- The next rung down, with a market cap £250-1,000 billion, has 74 companies. Together these firms form the bulk of the FTSE AIM 100 Index, the equivalent of the FTSE 100 Index
- The three biggest sectors (by market cap, end-Mar) are: Financials,, Industrials, and Consumer Services.
- AIM stocks can be very volatile, even the largest. But returns can be very good if timed correctly. Occasionally, you may even grab a ten-bagger.
- The top 10 AIM stocks by market cap (end-Dec’22) are:
- KEYWORDS STUDIOS PLC: LON:KWS
- HUTCHMED (CHINA) LIMITED: LON:HCM
- JET2 PLC LON:JET2
- BURFORD CAPITAL LIMITED LON:BUR
- CVS GROUP PLC LON:CVSG
- GLOBALDATA PLC LON:DATA
- RWS HOLDINGS PLC LON:RWS
- FEVERTREE DRINKS PLC LON:FEVR
- EMIS GROUP PLC LON:EMIS
- YOUGOV PLC LON:YOU
Many AIM stocks are famous household names, such as ASOS (ASC), Fevertree Drinks (FEVR) and Boohoo (LON:BOO). However, there are some less well-known ones too, such as Blue Prism (PRSM).
How to choose what AIM stocks to buy?
- Decide what Aim stock you want to invest in: The first thing one needs to do is to get a list of all AIM stocks currently trading in the market. You can get this information for free from the LSE website (here).
- The next step is to filter stocks based on your investing criteria, such as market capitalisation, recent returns, or by sector. Many prefer to start from market capitalisation, that is, picking the top 100 AIM stocks by market capitalisation. Liquidity is good for these larger stocks.
- After that, you construct a watchlist. The number of stocks in this list should not exceed 30 as you will struggle to research them properly. Next, find out more about these companies in the watchlist – including their activities, profitability, and peers’ performance. Lastly, you invest only when you feel the stock has satisfied all your conditions.
What is the “Risk-Reward” for buying AIM stocks?
AIM stocks are just like main market shares, albeit smaller. So they retain one key characteristic of a stock, namely, volatility. Prices could go up 200% and down 60% over a short period of time. But AIM stocks have one great factor going for them: Growth.
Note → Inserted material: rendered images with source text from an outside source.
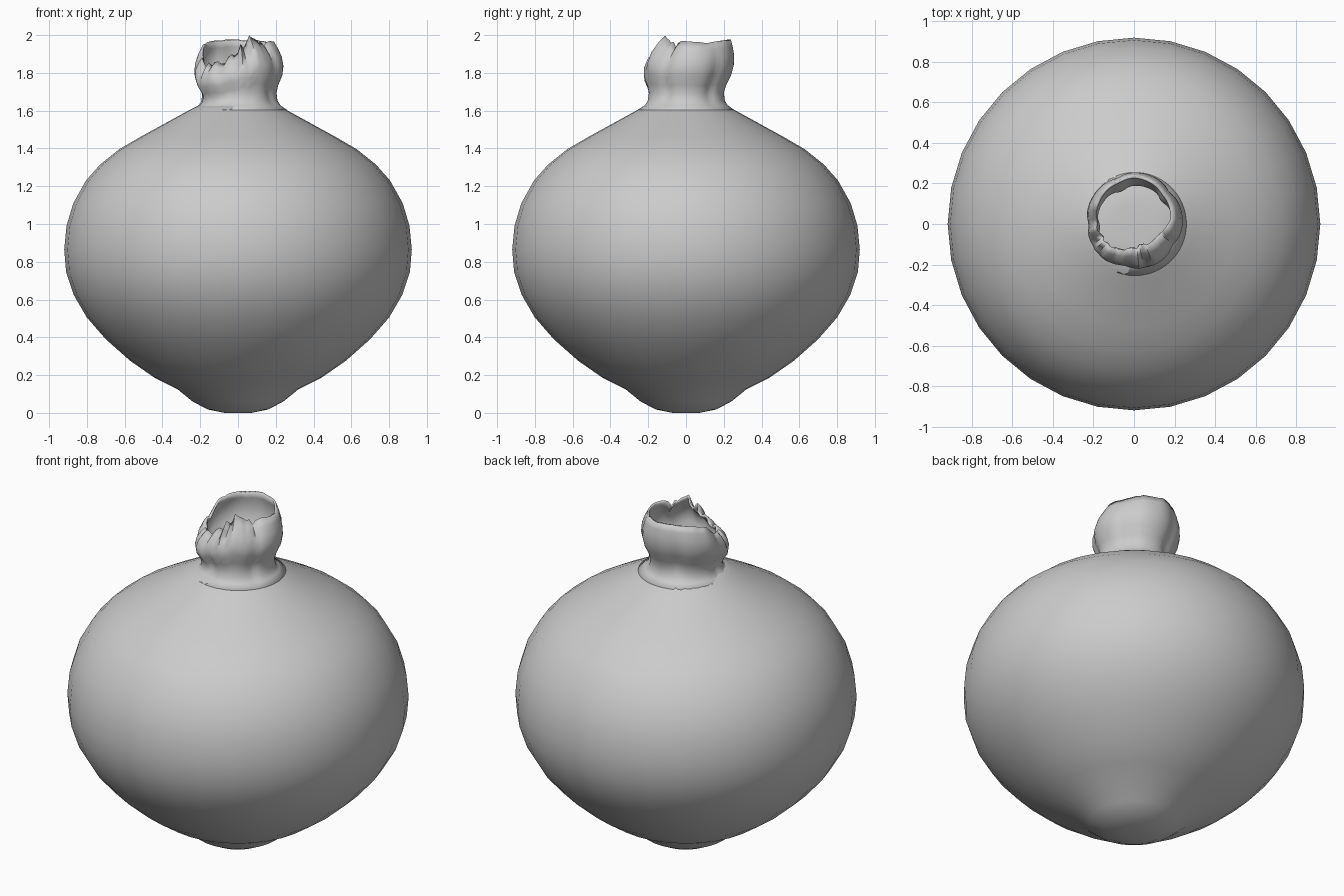
import bpy, bmesh, random
from math import sin, cos, tau, radians, degrees

if "Cube" in bpy.data.objects:
    bpy.data.objects.remove(bpy.data.objects["Cube"])

random.seed(4)


def loft(name, rings, angle, cap=False):
    """Skin a list of point rings into one smooth-shaded object."""
    bm = bmesh.new()
    vr = [[bm.verts.new(p) for p in ring] for ring in rings]
    n = len(rings[0])
    for a, b in zip(vr, vr[1:]):
        for i in range(n):
            j = (i + 1) % n
            bm.faces.new((a[i], a[j], b[j], b[i]))
    if cap:
        bm.faces.new(vr[0][::-1])
        bm.faces.new(vr[-1])
        bmesh.ops.poke(bm, faces=[f for f in bm.faces if len(f.verts) > 4])
    mesh = bpy.data.meshes.new(name)
    bm.to_mesh(mesh)
    bm.free()
    ob = bpy.data.objects.new(name, mesh)
    bpy.context.collection.objects.link(ob)
    bpy.ops.object.select_all(action='DESELECT')
    bpy.context.view_layer.objects.active = ob
    ob.select_set(True)
    bpy.ops.object.shade_smooth_by_angle(angle=radians(angle))
    return ob


def interp(table, x):
    """Piecewise-linear lookup in a list of (x, value) pairs."""
    for (x0, v0), (x1, v1) in zip(table, table[1:]):
        if x <= x1:
            return v0 + (v1 - v0) * (x - x0) / (x1 - x0)
    return table[-1][1]


# Round fruit body: revolved profile (radius, height), 32 sides
SIDES = 32
profile = [(0.07, 0.0), (0.16, 0.018), (0.24, 0.06), (0.32, 0.125), (0.44, 0.185),
           (0.57, 0.275), (0.70, 0.39), (0.80, 0.505), (0.87, 0.625), (0.91, 0.745),
           (0.92, 0.865), (0.908, 0.99), (0.872, 1.11), (0.805, 1.23), (0.73, 1.315),
           (0.63, 1.395), (0.51, 1.465), (0.40, 1.525), (0.30, 1.58), (0.245, 1.61),
           (0.20, 1.632), (0.10, 1.638)]
loft("fruit_body",
     [[(r * cos(tau * i / SIDES), r * sin(tau * i / SIDES), z) for i in range(SIDES)]
      for r, z in profile], 60, cap=True)

# Crown on top: open, lobed sleeve with a torn, uneven rim
STEPS = 60
wall = [(0.0, 0.255), (0.06, 0.222), (0.13, 0.205), (0.25, 0.2), (0.36, 0.21),
        (0.5, 0.232), (0.64, 0.24), (0.78, 0.234), (0.9, 0.218), (1.0, 0.2)]
rim_height = [(0, 1.97), (35, 1.96), (60, 1.975), (120, 1.975), (160, 1.95), (184, 1.88),
              (205, 1.84), (225, 1.84), (245, 1.86), (258, 1.91), (272, 1.93),
              (284, 1.97), (292, 2.0), (315, 1.97), (326, 1.94), (332, 1.97), (360, 1.97)]
rim_curl = [(0, 0.01), (40, 0.0), (90, -0.015), (150, 0.0), (200, 0.01), (250, 0.03),
            (280, 0.055), (320, 0.05), (345, 0.03), (360, 0.01)]

jitter = [random.uniform(-0.035, 0.02) for _ in range(STEPS)]
rings = []
for t, r0 in wall:
    ring = []
    for i in range(STEPS):
        a = tau * i / STEPS
        deg = degrees(a)
        lobe = abs(sin(2.5 * (a - radians(40))))      # creases every 72 degrees
        r = r0 - 0.028 * (1 - lobe) ** 2 * min(1, t * 3) * (1.2 - t)
        r -= interp(rim_curl, deg) * max(0, t - 0.5) ** 2 * 4
        torn = 1.0 if 190 < deg < 290 or 320 < deg < 340 else 0.15
        top = min(2.0, interp(rim_height, deg) + jitter[i] * torn)
        if 190 < deg < 290:
            r += jitter[i] * 0.4 * t ** 3
        grow = max(0, t - 0.2)
        ring.append((r * cos(a) - 0.006 * grow + 0.004,
                     r * sin(a) + 0.028 * grow,
                     1.605 + (top - 1.605) * t))
    rings.append(ring)
crown = loft("crown", rings, 50)
shell = crown.modifiers.new("thickness", 'SOLIDIFY')
shell.thickness = 0.012
shell.offset = -1
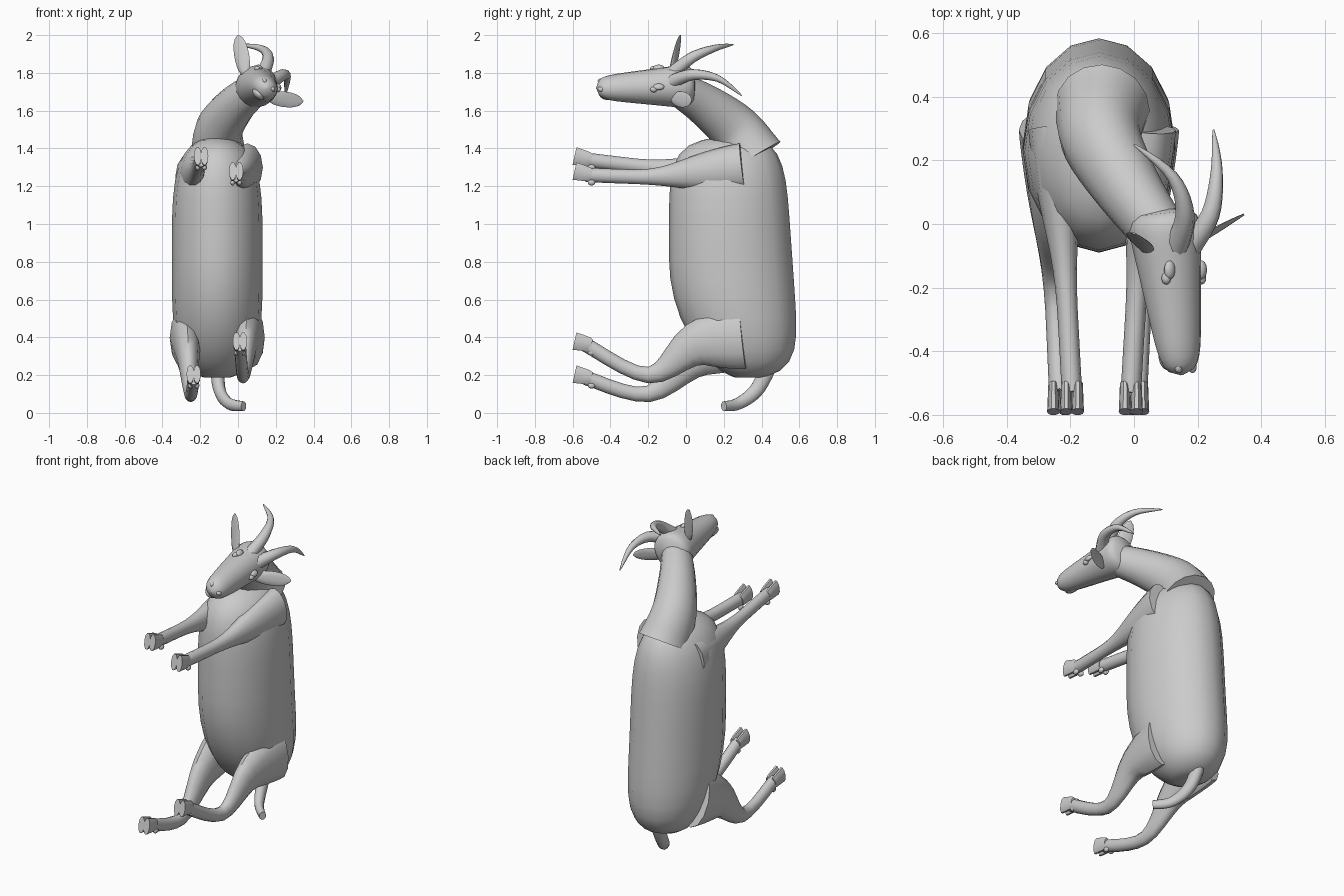
import bpy, bmesh, math
from mathutils import Vector
from mathutils.geometry import interpolate_bezier

cube = bpy.data.objects.get("Cube")
if cube:
    bpy.data.objects.remove(cube, do_unlink=True)


def finish(name, bm):
    bmesh.ops.recalc_face_normals(bm, faces=bm.faces)
    mesh = bpy.data.meshes.new(name)
    bm.to_mesh(mesh)
    bm.free()
    obj = bpy.data.objects.new(name, mesh)
    bpy.context.collection.objects.link(obj)
    bpy.ops.object.select_all(action='DESELECT')
    obj.select_set(True)
    bpy.context.view_layer.objects.active = obj
    bpy.ops.object.shade_smooth_by_angle(angle=math.radians(50))
    return obj


def hump(s, roundness, falloff):
    """One in the middle, falling to zero where s reaches plus or minus one."""
    return max(1 - abs(s) ** roundness, 0) ** falloff


def skin(name, rings, sides):
    """Join elliptical rings, each a centre and two half axes, into a closed tube."""
    bm = bmesh.new()
    loops = []
    for centre, across, along in rings:
        angles = [math.tau * k / sides for k in range(sides)]
        loops.append([bm.verts.new(centre + across * math.cos(a) + along * math.sin(a))
                      for a in angles])
    for lower, upper in zip(loops, loops[1:]):
        for k in range(sides):
            bm.faces.new((lower[k - 1], lower[k], upper[k], upper[k - 1]))
    bm.faces.new(loops[0])
    bm.faces.new(loops[-1])
    return finish(name, bm)


def smooth_path(points, steps):
    """Smooth curve through all the points."""
    points = [Vector(p) for p in points]
    last = len(points) - 1
    slopes = [(points[min(i + 1, last)] - points[max(i - 1, 0)]) / 6 for i in range(last + 1)]
    path = points[:1]
    for i in range(last):
        path += interpolate_bezier(points[i], points[i] + slopes[i],
                                   points[i + 1] - slopes[i + 1], points[i + 1], steps + 1)[1:]
    return path


def sweep(name, points, side, width, depth, sides=12, steps=5):
    """Tube along a path; width and depth are rules of the distance from 0 to 1."""
    path = smooth_path(points, steps)
    last = len(path) - 1
    rings = []
    for i, centre in enumerate(path):
        tangent = (path[min(i + 1, last)] - path[max(i - 1, 0)]).normalized()
        across = Vector(side)
        across = (across - tangent * across.dot(tangent)).normalized()
        along = tangent.cross(across)
        t = i / last
        rings.append((centre, across * max(width(t), .003), along * max(depth(t), .003)))
    return skin(name, rings, sides)


def ball(name, centre, size, turn=0):
    bm = bmesh.new()
    bmesh.ops.create_uvsphere(bm, u_segments=14, v_segments=8, radius=1)
    bmesh.ops.scale(bm, vec=size, verts=bm.verts)
    obj = finish(name, bm)
    obj.location = centre
    obj.rotation_euler.y = turn


X, Y, Z = Vector((1, 0, 0)), Vector((0, 1, 0)), Vector((0, 0, 1))

# Torso: deep belly, straight back, rounded chest and rump
rings = []
count = 18
for i in range(count + 1):
    s = .99 * math.sin(math.pi * (i / count - .5))
    z = .82 + .64 * s
    back = .3 + (.32 - .07 * z) * hump(s, 6, .4)
    belly = .3 - .39 * (hump(s, 2, .6) if s < 0 else hump(s, 6, .3))
    centre = Vector((-.11, (back + belly) / 2, z))
    rings.append((centre, X * .24 * hump(s, 4, .4), Y * (back - belly) / 2))
skin("torso", rings, sides=16)

# Neck
sweep("neck", [(-.1, .36, 1.35), (-.1, .26, 1.5), (-.01, .1, 1.63), (.1, -.05, 1.72)], X,
      lambda t: .15 - .07 * t, lambda t: .165 - .08 * t, sides=16)

# Head, rolled toward its left
roll = math.radians(45)
lateral = (X - Z).normalized()
upward = (X + Z).normalized()
poll, nose = Vector((.09, .05, 1.73)), Vector((.15, -.475, 1.72))


def head_radius(t):
    return (.125 - .065 * t) * hump(2 * t - 1, 6, .5)


sweep("head", [poll, nose], lateral, head_radius,
      lambda t: head_radius(t) * (1.1 - .25 * t), sides=18, steps=20)


def on_head(t, sideways, up):
    return poll.lerp(nose, t) + (lateral * sideways + upward * up) * head_radius(t)


ball("lower_jaw", on_head(.87, 0, -.75), (.04, .055, .025), roll)
for sign, label in ((-1, "right"), (1, "left")):
    ball(label + "_eye", on_head(.42, sign * .8, .6), (.015, .02, .015), roll)
    ball(label + "_brow", on_head(.37, sign * .7, .7), (.02, .03, .015), roll)
    ball(label + "_nostril", on_head(.95, sign * .7, .5), (.015, .02, .012), roll)


# Horns sweep backward and spread apart
def horn(name, points):
    def taper(t):
        return .04 * (1 - t) ** .7
    sweep(name, points, lateral, taper, taper, sides=10)


horn("right_horn", [(.13, -.08, 1.79), (.16, .03, 1.88), (.12, .15, 1.93), (0, .25, 1.95)])
horn("left_horn", [(.17, -.08, 1.75), (.24, .03, 1.79), (.26, .17, 1.77), (.25, .295, 1.68)])


# Leaf shaped ears
def ear(name, base, tip, side):
    sweep(name, [base, tip], side, lambda t: .042 * hump(2 * t - 1, 2, .7),
          lambda t: .018 * (1 - t), sides=10, steps=9)


ear("right_ear", (.04, -.08, 1.78), (0, -.03, 2), X - Y * .4)
ear("left_ear", (.15, -.08, 1.67), (.345, .03, 1.65), Z + Y * .2)


# Legs taper from the torso down to cloven hooves
def leg(name, root_x, foot_x, heights, bulk):
    stations = (.3, .05, -.2, -.53)
    points = [(root_x + (foot_x - root_x) * i / 3, y, z)
              for i, (y, z) in enumerate(zip(stations, heights))]

    def muscle(t):
        return math.cos(min(1.3 * t, 1) * math.pi / 2) ** 2

    sweep(name, points, X, lambda t: .032 + .05 * muscle(t),
          lambda t: .038 + bulk * muscle(t))
    foot = Vector(points[-1])
    for sign, label in ((-1, "right"), (1, "left")):
        top = foot + X * sign * .018 + Y * .03
        toe = Vector((top.x, -.59, foot.z + .02))
        sweep(f"{name}_{label}_hoof", [top, toe], X, lambda t: .016 + .004 * t,
              lambda t: .03 + .02 * math.sqrt(t), sides=10)
        ball(f"{name}_{label}_dewclaw", top - Z * .04, (.013, .02, .016))


leg("left_front_leg", .05, -.01, (1.3, 1.27, 1.25, 1.26), .09)
leg("right_front_leg", -.25, -.195, (1.25, 1.27, 1.3, 1.34), .09)
leg("left_hind_leg", .06, .01, (.4, .36, .2, .36), .13)
leg("right_hind_leg", -.28, -.235, (.4, .3, .1, .185), .13)

# Tail curling forward and to one side
sweep("tail", [(-.11, .46, .3), (-.1, .38, .13), (-.05, .28, .05), (.03, .2, .035)], X,
      lambda t: .04 - .02 * t, lambda t: .048 - .022 * t, sides=10)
These AIM-listed firms are often young, dynamic, and fast-growing. Take Fevertree Drinks, the leading supplier of premium carbonated mixers. The stock soared 10x over a 4-year period as sales and earnings outperformed.
But once its growth spurt is over, you will have to trade carefully. For example, Asos grew and grew – until investor expectations are set so high that they could not be met satisfactorily. Prices collapsed by 60% in a year. Prices now are no higher than they were back in 2013 (see below).
So when you invest in AIM stocks, you need to emphasise growth rather than value. More importantly, you will need to diversify across sectors and stocks. Junior stocks have always been susceptible to fads and mania – particularly mining and tech – so you need to have a clear exit plan for buying them. The performance gap between AIM winners and losers is very wide. Hold on to your winners for as long as possible to compound your returns. Your losers? Dump them, as quick as possible.
These are what we think are some of the best stock brokers for investing in AIM stocks and why:
- Hargreaves Lansdown – excellent market access, research pricing data and AIM company reports
- Interactive Investor – provide a fixed fee investing account and access to the AIM market
- AJ Bell – a low cost investment platform for investing in AIM shares
- IG – investing, CFD trading and financial spread betting on AIM stocks
- Spreadex – a smaller derivatives brokers with great customer service for working orders in between the bid/offer spread (for more advanced larger traders).